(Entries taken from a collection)
=====
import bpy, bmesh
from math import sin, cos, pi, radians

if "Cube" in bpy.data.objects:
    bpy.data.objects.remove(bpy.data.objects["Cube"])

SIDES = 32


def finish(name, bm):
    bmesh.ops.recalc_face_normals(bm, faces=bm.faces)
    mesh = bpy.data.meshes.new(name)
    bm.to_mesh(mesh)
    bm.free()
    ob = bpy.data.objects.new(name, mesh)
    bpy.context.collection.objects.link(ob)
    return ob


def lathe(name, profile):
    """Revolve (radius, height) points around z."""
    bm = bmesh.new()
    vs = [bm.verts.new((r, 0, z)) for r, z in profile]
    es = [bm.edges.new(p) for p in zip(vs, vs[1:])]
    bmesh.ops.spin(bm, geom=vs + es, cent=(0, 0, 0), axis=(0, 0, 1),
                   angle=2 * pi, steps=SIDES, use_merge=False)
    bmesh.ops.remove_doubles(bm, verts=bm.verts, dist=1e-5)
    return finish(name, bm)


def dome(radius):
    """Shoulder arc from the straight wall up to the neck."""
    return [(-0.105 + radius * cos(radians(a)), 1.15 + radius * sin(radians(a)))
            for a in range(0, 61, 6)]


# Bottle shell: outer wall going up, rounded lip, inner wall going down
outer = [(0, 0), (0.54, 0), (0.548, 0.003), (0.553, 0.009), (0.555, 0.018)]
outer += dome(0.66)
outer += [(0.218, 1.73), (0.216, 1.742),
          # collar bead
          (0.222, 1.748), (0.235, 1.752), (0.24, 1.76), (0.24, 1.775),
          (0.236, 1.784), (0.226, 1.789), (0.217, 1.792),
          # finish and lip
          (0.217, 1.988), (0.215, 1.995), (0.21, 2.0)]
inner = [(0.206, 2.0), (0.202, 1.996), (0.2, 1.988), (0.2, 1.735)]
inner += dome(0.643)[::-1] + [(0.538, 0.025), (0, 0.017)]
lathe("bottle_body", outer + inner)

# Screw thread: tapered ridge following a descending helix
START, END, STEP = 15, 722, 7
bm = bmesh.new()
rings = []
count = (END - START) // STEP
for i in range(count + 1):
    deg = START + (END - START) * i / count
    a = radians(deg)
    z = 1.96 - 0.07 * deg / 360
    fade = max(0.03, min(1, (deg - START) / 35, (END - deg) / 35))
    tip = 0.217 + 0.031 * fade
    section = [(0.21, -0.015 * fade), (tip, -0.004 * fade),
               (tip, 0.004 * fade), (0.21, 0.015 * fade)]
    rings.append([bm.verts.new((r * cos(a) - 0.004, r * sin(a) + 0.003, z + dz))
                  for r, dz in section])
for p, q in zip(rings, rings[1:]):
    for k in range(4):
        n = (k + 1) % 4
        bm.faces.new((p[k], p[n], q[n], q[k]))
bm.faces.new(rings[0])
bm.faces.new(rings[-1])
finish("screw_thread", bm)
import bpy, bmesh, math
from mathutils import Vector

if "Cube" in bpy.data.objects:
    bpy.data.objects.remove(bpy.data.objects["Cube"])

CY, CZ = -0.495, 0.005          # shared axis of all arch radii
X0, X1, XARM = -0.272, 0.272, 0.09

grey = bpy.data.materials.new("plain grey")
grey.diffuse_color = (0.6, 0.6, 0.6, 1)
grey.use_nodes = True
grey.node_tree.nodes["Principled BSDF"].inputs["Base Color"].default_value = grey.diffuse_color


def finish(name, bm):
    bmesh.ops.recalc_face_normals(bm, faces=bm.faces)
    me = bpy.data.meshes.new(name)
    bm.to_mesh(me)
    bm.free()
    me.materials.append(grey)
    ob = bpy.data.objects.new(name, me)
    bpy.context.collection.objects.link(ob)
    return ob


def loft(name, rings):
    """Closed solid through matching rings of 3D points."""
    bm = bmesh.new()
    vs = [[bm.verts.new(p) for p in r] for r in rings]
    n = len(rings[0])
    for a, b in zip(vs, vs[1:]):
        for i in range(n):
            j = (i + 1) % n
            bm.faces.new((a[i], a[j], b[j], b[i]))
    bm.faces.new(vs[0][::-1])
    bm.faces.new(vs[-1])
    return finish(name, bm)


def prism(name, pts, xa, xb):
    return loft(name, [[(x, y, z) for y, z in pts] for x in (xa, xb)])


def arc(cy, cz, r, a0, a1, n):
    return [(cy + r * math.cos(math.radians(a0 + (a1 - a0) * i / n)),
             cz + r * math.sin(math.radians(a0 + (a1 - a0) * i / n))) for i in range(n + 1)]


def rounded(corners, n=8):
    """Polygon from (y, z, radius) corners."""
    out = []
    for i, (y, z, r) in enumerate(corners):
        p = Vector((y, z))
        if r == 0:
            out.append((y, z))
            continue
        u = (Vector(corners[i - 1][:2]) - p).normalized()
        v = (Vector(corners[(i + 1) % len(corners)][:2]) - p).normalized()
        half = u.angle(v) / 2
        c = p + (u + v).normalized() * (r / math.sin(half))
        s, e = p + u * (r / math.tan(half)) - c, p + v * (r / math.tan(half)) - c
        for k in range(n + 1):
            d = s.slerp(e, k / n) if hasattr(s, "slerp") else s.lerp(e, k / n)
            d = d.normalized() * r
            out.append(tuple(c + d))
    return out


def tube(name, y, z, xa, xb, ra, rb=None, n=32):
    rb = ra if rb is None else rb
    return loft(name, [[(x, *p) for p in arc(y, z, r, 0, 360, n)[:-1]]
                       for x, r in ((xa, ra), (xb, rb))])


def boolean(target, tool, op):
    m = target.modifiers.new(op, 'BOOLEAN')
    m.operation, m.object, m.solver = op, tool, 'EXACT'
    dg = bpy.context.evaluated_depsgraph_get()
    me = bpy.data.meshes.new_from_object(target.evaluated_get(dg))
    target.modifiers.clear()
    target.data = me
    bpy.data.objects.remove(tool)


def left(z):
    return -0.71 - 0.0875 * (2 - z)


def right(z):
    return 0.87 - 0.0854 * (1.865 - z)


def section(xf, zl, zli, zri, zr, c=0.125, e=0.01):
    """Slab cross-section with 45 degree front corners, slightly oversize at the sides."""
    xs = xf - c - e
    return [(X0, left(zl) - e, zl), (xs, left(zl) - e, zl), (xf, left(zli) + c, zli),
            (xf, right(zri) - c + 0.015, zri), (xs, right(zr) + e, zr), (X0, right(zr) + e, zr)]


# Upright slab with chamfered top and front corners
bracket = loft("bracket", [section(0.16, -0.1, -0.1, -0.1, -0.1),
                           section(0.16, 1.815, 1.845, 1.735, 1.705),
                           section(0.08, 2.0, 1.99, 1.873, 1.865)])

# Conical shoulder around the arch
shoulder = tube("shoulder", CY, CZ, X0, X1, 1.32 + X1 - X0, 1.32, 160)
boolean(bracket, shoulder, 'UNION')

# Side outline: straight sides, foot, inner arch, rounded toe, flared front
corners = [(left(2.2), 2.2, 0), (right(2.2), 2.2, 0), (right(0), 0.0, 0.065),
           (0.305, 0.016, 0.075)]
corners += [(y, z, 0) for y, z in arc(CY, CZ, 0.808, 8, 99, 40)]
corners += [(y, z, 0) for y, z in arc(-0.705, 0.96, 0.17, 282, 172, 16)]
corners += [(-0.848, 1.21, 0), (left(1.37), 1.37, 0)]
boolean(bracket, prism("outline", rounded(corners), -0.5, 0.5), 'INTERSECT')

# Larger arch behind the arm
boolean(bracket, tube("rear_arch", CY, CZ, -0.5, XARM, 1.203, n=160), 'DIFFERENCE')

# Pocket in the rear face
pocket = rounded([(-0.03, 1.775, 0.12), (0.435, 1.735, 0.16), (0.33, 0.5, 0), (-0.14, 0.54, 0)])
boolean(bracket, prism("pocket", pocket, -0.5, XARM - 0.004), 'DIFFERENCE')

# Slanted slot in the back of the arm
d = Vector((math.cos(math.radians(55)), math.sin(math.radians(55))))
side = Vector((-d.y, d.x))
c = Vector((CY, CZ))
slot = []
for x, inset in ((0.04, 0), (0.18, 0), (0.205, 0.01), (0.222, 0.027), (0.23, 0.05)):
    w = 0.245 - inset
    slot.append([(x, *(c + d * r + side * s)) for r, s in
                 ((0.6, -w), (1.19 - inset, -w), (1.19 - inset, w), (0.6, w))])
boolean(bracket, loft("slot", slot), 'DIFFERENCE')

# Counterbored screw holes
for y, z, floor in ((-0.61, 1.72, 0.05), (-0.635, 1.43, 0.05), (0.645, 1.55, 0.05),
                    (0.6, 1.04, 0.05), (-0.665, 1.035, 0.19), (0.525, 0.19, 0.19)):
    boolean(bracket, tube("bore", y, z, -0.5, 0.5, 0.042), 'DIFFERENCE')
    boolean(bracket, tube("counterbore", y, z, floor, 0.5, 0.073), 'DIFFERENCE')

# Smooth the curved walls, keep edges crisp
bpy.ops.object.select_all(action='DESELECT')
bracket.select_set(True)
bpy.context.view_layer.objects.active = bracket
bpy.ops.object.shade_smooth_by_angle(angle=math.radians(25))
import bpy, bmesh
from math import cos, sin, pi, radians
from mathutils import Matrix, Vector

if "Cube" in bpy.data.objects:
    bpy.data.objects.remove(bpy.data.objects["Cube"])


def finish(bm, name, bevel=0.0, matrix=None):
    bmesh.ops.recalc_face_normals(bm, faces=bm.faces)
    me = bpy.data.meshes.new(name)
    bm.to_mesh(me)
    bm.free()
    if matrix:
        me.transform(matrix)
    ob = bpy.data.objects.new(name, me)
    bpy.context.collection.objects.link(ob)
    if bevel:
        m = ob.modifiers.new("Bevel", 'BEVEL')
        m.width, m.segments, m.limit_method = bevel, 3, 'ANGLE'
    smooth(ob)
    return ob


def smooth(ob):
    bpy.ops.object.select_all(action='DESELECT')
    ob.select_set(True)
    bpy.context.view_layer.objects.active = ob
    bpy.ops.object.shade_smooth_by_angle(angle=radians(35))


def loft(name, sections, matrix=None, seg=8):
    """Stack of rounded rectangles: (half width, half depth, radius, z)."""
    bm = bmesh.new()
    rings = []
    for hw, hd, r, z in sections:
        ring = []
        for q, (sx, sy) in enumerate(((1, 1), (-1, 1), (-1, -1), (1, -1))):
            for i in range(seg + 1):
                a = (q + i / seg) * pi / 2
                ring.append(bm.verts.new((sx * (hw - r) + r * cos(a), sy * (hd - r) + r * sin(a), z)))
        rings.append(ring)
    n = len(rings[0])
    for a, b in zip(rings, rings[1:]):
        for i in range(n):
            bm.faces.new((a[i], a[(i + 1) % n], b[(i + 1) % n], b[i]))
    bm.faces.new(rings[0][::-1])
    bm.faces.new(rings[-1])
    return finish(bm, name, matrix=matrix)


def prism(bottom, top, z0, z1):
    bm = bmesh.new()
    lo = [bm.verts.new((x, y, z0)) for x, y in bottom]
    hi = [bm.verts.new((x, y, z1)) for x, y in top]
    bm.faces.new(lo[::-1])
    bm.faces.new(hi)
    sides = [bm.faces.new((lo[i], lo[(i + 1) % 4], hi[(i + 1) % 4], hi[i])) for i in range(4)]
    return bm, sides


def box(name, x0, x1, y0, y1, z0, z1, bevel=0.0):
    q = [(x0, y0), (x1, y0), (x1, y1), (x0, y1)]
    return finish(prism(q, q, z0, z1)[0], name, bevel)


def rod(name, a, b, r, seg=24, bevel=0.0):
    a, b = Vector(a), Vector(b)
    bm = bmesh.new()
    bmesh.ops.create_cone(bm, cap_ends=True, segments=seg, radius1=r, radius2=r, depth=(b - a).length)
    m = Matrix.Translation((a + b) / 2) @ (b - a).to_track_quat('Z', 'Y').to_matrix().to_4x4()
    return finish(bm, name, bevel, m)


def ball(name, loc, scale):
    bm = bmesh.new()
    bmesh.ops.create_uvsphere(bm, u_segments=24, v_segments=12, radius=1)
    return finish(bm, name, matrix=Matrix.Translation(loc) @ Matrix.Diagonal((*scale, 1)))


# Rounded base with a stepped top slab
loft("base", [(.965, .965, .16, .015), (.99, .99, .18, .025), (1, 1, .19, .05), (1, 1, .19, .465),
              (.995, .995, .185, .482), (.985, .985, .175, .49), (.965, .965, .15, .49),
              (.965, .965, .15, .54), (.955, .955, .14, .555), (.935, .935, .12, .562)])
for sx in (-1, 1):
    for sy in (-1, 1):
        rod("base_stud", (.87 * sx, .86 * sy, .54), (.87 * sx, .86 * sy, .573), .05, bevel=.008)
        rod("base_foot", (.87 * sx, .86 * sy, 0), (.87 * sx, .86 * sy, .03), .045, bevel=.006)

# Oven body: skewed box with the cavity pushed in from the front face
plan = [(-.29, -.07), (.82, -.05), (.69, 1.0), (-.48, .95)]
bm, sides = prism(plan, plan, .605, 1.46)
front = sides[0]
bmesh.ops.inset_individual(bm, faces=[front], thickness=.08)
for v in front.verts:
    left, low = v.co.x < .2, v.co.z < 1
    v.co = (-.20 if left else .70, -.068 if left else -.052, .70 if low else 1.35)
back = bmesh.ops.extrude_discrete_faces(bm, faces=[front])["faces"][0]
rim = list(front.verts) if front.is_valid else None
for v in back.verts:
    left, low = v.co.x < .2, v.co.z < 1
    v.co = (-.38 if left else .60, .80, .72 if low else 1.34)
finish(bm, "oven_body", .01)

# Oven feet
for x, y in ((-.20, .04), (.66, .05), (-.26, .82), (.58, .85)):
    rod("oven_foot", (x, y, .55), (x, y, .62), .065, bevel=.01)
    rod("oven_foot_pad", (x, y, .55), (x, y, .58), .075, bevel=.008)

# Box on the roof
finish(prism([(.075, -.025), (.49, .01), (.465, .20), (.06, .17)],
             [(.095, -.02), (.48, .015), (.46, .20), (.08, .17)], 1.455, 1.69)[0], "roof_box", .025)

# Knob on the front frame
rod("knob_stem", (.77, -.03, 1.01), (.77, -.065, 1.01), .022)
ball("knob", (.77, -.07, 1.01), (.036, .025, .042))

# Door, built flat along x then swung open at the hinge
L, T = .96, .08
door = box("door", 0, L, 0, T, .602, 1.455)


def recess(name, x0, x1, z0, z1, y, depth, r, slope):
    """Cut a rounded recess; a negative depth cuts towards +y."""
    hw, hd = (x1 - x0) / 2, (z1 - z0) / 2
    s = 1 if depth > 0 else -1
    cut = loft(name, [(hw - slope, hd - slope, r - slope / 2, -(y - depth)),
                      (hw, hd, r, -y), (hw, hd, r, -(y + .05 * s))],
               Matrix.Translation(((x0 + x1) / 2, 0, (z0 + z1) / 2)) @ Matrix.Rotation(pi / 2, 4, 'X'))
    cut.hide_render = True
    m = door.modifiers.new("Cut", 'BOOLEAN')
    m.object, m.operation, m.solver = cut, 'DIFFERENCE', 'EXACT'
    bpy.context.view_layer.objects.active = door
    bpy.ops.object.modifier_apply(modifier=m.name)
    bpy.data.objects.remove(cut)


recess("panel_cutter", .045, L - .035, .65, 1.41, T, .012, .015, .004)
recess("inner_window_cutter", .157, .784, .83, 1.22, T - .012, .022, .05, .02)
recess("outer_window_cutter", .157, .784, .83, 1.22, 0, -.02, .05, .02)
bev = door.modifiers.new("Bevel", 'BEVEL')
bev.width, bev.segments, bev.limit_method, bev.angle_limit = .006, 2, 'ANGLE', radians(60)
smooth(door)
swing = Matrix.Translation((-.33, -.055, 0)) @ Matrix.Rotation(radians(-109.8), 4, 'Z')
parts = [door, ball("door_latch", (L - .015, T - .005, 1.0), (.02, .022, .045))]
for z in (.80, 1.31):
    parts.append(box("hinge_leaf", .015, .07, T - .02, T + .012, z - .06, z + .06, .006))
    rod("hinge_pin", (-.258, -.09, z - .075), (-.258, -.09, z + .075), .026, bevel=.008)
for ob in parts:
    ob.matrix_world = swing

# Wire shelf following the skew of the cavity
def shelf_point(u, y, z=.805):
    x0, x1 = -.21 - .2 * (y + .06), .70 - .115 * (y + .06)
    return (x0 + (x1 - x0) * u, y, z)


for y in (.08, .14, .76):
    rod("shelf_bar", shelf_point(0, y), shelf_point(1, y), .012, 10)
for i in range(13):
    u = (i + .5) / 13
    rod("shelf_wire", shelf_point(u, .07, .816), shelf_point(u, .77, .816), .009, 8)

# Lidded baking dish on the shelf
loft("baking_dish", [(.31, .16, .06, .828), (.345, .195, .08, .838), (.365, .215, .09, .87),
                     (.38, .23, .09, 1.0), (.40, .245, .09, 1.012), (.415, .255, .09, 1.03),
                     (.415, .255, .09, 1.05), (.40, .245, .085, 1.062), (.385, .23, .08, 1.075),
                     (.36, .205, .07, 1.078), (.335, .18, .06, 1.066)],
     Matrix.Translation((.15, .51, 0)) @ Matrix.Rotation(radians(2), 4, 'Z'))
=====
* Exercise prompt *
Starting at the line that has "v.co = (-.20" in the records above, restate word for word every line until the one that has "# Knob on the front frame", and include that one as well.

* Reply *
    v.co = (-.20 if left else .70, -.068 if left else -.052, .70 if low else 1.35)
back = bmesh.ops.extrude_discrete_faces(bm, faces=[front])["faces"][0]
rim = list(front.verts) if front.is_valid else None
for v in back.verts:
    left, low = v.co.x < .2, v.co.z < 1
    v.co = (-.38 if left else .60, .80, .72 if low else 1.34)
finish(bm, "oven_body", .01)

# Oven feet
for x, y in ((-.20, .04), (.66, .05), (-.26, .82), (.58, .85)):
    rod("oven_foot", (x, y, .55), (x, y, .62), .065, bevel=.01)
    rod("oven_foot_pad", (x, y, .55), (x, y, .58), .075, bevel=.008)

# Box on the roof
finish(prism([(.075, -.025), (.49, .01), (.465, .20), (.06, .17)],
             [(.095, -.02), (.48, .015), (.46, .20), (.08, .17)], 1.455, 1.69)[0], "roof_box", .025)

# Knob on the front frame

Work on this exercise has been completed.